We are awash in information. We drowning in our communication channels. We have access to everything so we can process nothing. All is lost.
I don’t believe that. I imagine most of you don’t either. What I do wonder is how memory and cognition play in to discernment, that ability to identify and extract information from the noise. Does it have an upper limit?
Let me take stock of my own channels. Twitter (x2), Facebook (x2), Blog (x2), Google Alerts, Flickr, LinkedIn, even email. A fair amount of incoming data and these are mostly textual streams (except Flickr). Many more to include for other multimedia.
Each of these channels have their own natural modes of etiquette and rhythms. We enter these worlds, participate, and adhere to these cultures by abiding by them (to a point; utility still trumps cultural norms-I use Twitter as an instant messenger quite a bit). Despite the uniqueness of each channel, the multitude of tones across channels often blends to noise.

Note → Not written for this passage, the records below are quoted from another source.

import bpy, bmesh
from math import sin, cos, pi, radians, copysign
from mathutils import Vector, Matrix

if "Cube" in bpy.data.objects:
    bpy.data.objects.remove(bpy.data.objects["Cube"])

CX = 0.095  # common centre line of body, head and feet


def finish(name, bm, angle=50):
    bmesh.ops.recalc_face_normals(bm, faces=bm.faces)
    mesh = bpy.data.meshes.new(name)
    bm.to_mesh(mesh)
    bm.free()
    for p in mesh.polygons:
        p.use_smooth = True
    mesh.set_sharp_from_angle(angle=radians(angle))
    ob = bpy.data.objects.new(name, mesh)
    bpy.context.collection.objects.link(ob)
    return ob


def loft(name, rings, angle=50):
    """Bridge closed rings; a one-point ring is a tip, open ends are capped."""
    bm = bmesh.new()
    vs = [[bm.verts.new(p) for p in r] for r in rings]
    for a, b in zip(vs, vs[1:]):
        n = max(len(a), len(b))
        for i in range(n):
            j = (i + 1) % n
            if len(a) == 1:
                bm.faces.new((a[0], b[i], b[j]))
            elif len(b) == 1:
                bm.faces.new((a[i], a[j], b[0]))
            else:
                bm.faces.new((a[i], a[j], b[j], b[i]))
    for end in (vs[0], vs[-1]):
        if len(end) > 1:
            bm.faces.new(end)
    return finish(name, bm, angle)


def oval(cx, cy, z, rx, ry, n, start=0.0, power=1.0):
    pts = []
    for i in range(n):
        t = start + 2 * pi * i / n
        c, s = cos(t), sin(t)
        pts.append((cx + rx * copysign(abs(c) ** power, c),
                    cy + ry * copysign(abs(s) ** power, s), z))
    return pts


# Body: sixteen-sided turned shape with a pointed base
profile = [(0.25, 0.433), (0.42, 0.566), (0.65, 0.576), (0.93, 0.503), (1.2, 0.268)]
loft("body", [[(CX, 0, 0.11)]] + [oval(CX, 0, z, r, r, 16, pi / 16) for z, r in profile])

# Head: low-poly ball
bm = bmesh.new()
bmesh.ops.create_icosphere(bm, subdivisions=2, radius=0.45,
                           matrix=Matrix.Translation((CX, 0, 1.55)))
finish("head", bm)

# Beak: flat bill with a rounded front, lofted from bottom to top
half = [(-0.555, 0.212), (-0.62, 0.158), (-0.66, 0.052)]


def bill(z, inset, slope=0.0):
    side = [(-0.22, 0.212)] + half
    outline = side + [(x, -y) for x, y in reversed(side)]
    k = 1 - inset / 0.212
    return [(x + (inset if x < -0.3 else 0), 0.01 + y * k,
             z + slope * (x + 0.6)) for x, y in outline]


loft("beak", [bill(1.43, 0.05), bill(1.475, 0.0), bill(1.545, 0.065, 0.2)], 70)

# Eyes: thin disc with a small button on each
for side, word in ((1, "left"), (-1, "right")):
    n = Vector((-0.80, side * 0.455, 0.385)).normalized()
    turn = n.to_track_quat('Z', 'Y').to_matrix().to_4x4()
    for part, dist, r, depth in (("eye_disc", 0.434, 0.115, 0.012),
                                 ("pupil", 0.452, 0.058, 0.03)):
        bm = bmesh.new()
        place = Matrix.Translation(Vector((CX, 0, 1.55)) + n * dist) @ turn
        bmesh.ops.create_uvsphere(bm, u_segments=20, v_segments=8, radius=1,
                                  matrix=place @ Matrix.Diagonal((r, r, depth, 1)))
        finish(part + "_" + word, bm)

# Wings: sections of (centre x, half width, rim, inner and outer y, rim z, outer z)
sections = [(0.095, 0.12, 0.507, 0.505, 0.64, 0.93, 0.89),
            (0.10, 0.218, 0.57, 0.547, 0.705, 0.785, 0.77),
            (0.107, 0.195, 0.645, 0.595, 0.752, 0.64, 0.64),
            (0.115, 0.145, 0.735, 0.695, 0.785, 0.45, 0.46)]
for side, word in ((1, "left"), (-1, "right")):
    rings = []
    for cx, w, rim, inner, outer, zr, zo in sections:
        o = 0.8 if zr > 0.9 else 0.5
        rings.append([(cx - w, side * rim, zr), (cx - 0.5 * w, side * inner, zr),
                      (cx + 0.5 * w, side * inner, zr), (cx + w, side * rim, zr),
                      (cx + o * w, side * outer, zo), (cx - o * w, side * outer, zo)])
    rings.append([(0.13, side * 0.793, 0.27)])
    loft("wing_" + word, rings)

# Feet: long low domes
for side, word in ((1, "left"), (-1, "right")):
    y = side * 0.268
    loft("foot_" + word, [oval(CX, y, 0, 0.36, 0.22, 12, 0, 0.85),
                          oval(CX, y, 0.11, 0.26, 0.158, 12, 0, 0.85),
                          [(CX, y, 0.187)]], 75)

I immediately think of George Miller and the magic number 7. Miller’s “The Magical Number Seven, Plus or Minus Two: Some Limits on our Capacity for Processing Information“, published in 1956, espoused that general human memory is limited to remembering seven objects, plus or minus two. Miller himself was not sure if this was just coincidence or something to do with the regularity of the number seven in various constructs, but it does not matter.
We catalog information bearing this number in mind; website designers tend to not have more than seven options at any given juncture in an interface. In the United States, telephone numbers were exactly seven digits long for this purpose (sans area code).
Miller made allowances for chunking, that is putting objects or numbers in particular orders or grouped together to aid with association which in turn led to greater recall. Three is a likely chunk and social security numbers in the United States are a further example of chunking (123-456-789). Even with chunking, the social security numbers are within the +-seven calculation that Miller put forth.
Is this upper level of seven applicable to learning? Are there upper limits to the layering of learning? Are we limited by our senses, or some combination of sensory perception? Are seven channels (give or take two) enough or too much?
I suspect that the answer to this will depend on reconstituting these channels into a larger construct (a group project using different multimedia to create a presentation or report, for example). However, does this filtering process, this general discernment, sit with the student or the teacher? Won’t the teacher inherently gravitate towards some and avoid others and subsequently pass that along in their instruction?
If memory is limited to seven objects (plus or minus two) then is the amount of input itself limited to this number? If everything after seven is regulated to noise, can complexity in learning be truly represented?